P. Vanderslice, S.M. Ballinger, E.K. Tam, S.M. Goldstein, C.S. Craik, G.H. Caughey.
Human mast cell tryptase: multiple cDNAs and genes reveal a multigene serine protease family.
Proc Natl Acad Sci U S A, 87 (1990), pp. 3811-3815
[PMC: 53993, PMID: 2187193]
[28]
P. Valent, H.P. Horny, M. Triggiani, M. Arock.
Clinical and laboratory parameters of mast cell activation as basis for the formulation of diagnostic criteria.
Int Arch Allergy Immunol, 156 (2011), pp. 119-127
[PMID: 21576982]
[29]
M.R. Johnson, S. Verstovsek, J.L. Jorgensen, T. Manshouri, R. Luthra, D.M. Jones, et al.
Utility of the World Heath Organization classification criteria for the diagnosis of systemic mastocytosis in bone marrow.
Mod Pathol, 22 (2009), pp. 50-57
[PMID: 19116630]
[30]
D.W. Aaronson, T.K. Gandhi.
Incorrect allergy injections: allergists’ experiences and recommendations for prevention.
J Allergy Clin Immunol, 113 (2004), pp. 1117-1121
Article options
Tools
es en pt

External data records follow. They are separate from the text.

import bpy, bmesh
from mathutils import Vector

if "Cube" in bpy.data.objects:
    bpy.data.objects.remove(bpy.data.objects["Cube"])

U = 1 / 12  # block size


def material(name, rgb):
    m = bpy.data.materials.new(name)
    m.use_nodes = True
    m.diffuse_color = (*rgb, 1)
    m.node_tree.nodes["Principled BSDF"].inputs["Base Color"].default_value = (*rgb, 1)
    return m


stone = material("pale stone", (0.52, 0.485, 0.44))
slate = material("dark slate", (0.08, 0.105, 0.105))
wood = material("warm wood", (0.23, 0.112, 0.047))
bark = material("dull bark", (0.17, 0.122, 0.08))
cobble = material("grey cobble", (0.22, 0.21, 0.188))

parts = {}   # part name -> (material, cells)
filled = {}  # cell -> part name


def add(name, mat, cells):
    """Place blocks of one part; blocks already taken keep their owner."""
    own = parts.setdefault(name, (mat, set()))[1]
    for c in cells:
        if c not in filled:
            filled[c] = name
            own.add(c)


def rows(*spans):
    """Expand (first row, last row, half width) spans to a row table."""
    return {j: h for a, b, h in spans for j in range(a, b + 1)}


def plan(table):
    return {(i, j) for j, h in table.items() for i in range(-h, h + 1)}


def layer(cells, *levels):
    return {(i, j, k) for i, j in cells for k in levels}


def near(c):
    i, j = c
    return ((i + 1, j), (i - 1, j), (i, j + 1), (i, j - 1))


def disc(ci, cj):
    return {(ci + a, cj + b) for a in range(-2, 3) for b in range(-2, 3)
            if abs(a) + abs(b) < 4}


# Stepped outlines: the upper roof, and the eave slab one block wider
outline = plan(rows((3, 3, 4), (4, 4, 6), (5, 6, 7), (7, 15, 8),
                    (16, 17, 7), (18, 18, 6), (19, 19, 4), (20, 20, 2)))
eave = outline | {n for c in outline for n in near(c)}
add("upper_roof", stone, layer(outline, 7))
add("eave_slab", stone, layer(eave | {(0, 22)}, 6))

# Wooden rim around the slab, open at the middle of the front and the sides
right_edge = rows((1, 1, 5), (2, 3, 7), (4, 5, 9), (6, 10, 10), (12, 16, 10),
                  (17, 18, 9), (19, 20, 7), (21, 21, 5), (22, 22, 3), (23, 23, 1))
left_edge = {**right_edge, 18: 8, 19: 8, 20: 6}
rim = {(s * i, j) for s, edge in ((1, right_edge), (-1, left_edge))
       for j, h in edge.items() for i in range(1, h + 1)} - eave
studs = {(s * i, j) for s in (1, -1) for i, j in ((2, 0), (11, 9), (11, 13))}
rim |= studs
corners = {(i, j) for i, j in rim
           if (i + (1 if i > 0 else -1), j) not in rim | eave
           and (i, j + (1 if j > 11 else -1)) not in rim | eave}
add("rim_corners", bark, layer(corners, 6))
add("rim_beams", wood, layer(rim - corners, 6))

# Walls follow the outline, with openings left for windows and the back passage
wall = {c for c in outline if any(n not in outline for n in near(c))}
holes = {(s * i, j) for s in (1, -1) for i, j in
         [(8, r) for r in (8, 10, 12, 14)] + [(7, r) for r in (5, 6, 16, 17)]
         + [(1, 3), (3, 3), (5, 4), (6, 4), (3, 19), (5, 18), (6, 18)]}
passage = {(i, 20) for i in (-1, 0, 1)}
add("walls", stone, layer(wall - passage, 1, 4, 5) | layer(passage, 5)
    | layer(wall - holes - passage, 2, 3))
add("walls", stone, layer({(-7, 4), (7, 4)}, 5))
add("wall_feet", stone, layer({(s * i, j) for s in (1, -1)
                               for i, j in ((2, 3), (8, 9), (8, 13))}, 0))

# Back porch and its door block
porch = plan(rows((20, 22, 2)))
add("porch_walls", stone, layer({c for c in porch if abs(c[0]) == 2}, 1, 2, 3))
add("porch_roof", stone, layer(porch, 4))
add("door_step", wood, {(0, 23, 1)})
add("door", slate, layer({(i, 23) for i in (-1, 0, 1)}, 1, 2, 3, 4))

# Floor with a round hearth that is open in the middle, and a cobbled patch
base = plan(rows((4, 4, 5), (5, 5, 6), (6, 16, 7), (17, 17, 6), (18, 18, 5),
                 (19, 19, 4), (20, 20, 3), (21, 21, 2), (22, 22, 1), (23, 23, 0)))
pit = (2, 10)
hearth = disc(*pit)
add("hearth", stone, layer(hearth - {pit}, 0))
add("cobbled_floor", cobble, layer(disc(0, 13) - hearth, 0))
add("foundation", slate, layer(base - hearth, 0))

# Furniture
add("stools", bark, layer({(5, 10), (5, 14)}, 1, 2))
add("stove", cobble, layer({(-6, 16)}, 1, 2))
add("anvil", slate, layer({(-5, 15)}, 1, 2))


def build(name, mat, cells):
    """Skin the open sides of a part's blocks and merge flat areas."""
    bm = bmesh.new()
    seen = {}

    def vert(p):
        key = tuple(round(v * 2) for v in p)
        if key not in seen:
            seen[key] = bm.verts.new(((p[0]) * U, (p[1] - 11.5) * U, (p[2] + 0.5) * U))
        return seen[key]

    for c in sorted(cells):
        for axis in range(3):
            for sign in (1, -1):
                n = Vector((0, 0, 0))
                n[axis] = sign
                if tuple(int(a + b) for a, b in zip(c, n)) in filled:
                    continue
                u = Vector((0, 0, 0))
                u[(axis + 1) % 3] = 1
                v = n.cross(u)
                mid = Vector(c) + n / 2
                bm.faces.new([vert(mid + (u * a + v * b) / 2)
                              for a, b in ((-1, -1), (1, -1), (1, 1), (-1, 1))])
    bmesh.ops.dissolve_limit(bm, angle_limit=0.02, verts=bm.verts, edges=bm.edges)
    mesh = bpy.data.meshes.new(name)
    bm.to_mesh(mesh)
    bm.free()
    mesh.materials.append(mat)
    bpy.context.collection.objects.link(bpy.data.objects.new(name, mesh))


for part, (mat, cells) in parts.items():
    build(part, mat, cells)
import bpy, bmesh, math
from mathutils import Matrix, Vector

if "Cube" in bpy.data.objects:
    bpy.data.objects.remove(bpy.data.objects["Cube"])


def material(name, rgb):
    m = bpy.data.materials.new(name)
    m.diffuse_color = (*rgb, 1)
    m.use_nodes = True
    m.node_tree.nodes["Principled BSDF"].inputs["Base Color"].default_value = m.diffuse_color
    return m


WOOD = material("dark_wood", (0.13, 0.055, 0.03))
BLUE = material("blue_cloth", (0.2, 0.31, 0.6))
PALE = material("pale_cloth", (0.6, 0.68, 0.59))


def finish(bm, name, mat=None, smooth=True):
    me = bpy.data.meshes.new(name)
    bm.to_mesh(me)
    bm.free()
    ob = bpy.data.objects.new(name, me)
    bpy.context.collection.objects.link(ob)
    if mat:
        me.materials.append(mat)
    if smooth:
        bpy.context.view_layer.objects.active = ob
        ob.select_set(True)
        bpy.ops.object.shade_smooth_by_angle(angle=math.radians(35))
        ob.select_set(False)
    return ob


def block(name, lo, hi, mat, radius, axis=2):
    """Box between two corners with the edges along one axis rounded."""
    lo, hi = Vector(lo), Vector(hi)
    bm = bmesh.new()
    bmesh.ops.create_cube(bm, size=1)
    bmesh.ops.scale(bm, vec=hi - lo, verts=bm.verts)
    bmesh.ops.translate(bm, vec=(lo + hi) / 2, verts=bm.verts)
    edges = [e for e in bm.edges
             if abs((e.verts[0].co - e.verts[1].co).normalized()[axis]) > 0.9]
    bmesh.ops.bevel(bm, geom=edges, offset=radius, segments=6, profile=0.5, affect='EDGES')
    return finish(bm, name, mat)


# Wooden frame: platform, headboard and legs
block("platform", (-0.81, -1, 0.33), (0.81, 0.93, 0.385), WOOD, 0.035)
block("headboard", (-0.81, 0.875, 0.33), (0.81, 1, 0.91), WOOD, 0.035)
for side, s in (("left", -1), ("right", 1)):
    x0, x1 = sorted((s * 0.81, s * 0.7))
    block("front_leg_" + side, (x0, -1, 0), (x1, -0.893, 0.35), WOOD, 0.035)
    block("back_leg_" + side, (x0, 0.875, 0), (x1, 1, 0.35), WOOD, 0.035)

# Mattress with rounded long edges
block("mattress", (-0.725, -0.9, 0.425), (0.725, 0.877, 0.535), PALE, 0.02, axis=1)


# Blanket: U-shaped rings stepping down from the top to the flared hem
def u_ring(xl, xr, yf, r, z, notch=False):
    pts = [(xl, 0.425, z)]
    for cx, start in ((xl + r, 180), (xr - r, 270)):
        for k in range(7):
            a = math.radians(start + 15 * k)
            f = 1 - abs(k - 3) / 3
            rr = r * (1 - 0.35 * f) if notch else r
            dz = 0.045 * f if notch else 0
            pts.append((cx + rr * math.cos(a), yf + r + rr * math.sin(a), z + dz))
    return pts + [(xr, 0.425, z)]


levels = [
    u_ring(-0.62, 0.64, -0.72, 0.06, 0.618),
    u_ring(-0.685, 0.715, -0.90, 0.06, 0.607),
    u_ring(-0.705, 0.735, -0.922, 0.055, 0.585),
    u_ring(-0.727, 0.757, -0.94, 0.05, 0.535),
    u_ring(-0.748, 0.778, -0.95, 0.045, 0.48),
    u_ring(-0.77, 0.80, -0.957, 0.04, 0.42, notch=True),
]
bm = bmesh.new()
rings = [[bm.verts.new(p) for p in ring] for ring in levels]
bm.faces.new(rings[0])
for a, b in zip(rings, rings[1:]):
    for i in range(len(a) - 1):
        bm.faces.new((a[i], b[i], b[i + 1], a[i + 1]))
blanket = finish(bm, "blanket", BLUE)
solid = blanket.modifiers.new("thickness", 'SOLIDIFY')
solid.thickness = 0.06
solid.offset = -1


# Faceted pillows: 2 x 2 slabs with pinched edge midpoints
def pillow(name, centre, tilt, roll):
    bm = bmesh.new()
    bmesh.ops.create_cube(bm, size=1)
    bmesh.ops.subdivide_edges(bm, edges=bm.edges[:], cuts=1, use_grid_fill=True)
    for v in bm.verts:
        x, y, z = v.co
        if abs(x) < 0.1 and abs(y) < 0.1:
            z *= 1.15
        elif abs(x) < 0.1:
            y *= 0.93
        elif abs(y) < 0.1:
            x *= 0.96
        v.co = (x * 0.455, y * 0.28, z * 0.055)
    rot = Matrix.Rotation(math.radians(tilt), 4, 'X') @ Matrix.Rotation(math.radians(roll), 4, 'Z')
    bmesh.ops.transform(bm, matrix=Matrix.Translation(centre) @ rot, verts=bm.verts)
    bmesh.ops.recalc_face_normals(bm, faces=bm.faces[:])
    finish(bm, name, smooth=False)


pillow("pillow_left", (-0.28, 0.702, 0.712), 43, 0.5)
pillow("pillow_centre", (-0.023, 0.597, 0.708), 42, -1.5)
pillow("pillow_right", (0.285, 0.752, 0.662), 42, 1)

¿Es usted profesional sanitario apto para prescribir o dispensar medicamentos?

Are you a health professional able to prescribe or dispense drugs?

Você é um profissional de saúde habilitado a prescrever ou dispensar medicamentos